PROBLEM DETAILS:
Below this sentence is a listing; return exactly its lines from the one with "z = 0.365 - 0.1" to the one with "sweep(bm, thread_profile(start, 102, 0.103", both kept, and nothing more.

□ □ □ □ □ □ □

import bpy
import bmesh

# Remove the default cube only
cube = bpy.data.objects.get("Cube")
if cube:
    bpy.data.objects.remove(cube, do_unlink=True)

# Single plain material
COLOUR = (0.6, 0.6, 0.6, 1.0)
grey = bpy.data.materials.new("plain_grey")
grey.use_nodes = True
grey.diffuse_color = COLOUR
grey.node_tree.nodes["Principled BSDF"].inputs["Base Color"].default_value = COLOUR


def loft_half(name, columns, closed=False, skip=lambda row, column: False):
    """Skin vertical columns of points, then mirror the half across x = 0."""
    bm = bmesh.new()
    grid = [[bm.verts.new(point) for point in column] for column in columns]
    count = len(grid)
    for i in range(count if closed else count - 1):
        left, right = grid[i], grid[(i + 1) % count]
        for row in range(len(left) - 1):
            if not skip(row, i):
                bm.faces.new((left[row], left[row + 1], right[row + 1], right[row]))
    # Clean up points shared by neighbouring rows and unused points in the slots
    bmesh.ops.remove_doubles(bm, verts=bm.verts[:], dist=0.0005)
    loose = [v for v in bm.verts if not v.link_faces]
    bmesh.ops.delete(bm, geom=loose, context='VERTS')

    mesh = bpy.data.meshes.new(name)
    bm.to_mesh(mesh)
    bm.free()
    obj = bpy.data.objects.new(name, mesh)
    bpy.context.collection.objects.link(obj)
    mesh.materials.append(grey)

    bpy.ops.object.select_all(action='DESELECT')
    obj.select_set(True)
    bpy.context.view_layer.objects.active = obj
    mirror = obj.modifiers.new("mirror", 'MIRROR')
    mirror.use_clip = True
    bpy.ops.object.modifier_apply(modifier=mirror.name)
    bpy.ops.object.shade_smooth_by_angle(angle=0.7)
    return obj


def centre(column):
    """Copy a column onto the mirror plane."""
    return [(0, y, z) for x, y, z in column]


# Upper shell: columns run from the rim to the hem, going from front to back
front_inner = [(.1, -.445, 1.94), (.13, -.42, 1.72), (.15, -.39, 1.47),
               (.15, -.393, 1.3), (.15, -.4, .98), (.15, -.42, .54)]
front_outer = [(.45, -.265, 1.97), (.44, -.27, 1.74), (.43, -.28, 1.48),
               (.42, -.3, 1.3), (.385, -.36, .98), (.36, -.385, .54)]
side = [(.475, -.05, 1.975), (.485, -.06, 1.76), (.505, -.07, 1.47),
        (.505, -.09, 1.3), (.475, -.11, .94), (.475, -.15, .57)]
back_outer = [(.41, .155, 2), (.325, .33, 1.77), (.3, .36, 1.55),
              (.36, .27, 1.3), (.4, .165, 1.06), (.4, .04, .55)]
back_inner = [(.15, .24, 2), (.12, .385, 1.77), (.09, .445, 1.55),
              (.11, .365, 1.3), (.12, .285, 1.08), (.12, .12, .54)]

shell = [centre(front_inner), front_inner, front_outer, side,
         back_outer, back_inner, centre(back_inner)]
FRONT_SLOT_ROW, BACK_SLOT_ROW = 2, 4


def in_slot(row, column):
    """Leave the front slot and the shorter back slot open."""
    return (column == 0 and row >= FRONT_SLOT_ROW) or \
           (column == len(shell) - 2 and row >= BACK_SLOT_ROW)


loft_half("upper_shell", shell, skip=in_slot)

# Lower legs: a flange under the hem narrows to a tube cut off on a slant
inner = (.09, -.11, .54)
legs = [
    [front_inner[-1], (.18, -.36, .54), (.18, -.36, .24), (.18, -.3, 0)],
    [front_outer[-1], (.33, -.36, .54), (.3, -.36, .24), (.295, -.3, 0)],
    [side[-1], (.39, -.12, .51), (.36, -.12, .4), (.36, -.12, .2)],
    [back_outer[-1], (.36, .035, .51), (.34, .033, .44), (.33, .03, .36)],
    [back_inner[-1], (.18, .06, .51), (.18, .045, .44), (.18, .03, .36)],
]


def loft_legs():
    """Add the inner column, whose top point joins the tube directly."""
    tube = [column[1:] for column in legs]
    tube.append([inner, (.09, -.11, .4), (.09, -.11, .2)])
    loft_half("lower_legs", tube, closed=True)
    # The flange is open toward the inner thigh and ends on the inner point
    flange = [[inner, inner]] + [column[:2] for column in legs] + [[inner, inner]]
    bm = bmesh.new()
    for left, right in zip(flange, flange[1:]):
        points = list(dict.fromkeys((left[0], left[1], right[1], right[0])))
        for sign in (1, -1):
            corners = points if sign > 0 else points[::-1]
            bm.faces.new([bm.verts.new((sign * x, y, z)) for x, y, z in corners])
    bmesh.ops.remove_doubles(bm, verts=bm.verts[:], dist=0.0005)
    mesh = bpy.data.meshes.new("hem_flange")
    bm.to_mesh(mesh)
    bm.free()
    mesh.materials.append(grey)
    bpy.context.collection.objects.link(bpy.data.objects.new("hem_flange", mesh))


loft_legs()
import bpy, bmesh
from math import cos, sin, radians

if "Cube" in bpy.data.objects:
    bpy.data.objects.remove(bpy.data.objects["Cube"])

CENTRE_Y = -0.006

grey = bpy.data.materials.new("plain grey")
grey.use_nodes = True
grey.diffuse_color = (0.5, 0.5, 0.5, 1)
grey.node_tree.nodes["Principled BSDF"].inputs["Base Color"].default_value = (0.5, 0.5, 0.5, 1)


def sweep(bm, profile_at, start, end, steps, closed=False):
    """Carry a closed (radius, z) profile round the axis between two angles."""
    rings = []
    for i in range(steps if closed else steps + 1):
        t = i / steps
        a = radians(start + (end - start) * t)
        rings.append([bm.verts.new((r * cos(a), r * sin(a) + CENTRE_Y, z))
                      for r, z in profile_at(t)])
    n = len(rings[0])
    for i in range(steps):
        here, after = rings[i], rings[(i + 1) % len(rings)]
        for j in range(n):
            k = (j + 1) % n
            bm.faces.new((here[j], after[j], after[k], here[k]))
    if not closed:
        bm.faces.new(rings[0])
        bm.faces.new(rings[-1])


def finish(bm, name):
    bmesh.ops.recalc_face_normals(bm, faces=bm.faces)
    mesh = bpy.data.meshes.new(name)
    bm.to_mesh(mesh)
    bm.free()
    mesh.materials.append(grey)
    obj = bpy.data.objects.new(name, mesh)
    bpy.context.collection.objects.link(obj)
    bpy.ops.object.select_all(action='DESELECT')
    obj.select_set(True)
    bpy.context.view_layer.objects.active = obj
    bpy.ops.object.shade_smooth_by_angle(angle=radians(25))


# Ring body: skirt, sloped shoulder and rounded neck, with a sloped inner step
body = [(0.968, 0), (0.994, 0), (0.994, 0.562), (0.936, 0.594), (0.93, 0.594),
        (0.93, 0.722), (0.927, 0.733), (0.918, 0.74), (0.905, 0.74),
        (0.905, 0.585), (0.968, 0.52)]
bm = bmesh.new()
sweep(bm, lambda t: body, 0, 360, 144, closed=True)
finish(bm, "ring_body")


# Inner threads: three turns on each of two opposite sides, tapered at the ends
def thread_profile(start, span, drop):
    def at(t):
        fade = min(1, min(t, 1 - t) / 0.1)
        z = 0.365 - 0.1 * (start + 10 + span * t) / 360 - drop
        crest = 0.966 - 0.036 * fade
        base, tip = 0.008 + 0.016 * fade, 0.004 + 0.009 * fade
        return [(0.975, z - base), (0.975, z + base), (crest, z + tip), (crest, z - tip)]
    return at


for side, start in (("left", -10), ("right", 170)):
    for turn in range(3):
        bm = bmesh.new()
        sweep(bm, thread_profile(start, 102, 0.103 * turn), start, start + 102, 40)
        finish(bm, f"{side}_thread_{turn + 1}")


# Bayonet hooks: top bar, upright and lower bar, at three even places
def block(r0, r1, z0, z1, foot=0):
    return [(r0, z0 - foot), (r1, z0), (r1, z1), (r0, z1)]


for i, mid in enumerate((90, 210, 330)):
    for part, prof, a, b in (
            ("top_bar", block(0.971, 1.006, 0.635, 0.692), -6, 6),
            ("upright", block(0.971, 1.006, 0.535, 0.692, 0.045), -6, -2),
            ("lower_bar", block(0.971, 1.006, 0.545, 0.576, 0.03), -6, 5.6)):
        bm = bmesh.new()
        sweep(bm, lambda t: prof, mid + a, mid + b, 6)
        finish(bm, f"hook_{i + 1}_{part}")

□ □ □ □ □ □ □

TASK SOLUTION:
        z = 0.365 - 0.1 * (start + 10 + span * t) / 360 - drop
        crest = 0.966 - 0.036 * fade
        base, tip = 0.008 + 0.016 * fade, 0.004 + 0.009 * fade
        return [(0.975, z - base), (0.975, z + base), (crest, z + tip), (crest, z - tip)]
    return at


for side, start in (("left", -10), ("right", 170)):
    for turn in range(3):
        bm = bmesh.new()
        sweep(bm, thread_profile(start, 102, 0.103 * turn), start, start + 102, 40)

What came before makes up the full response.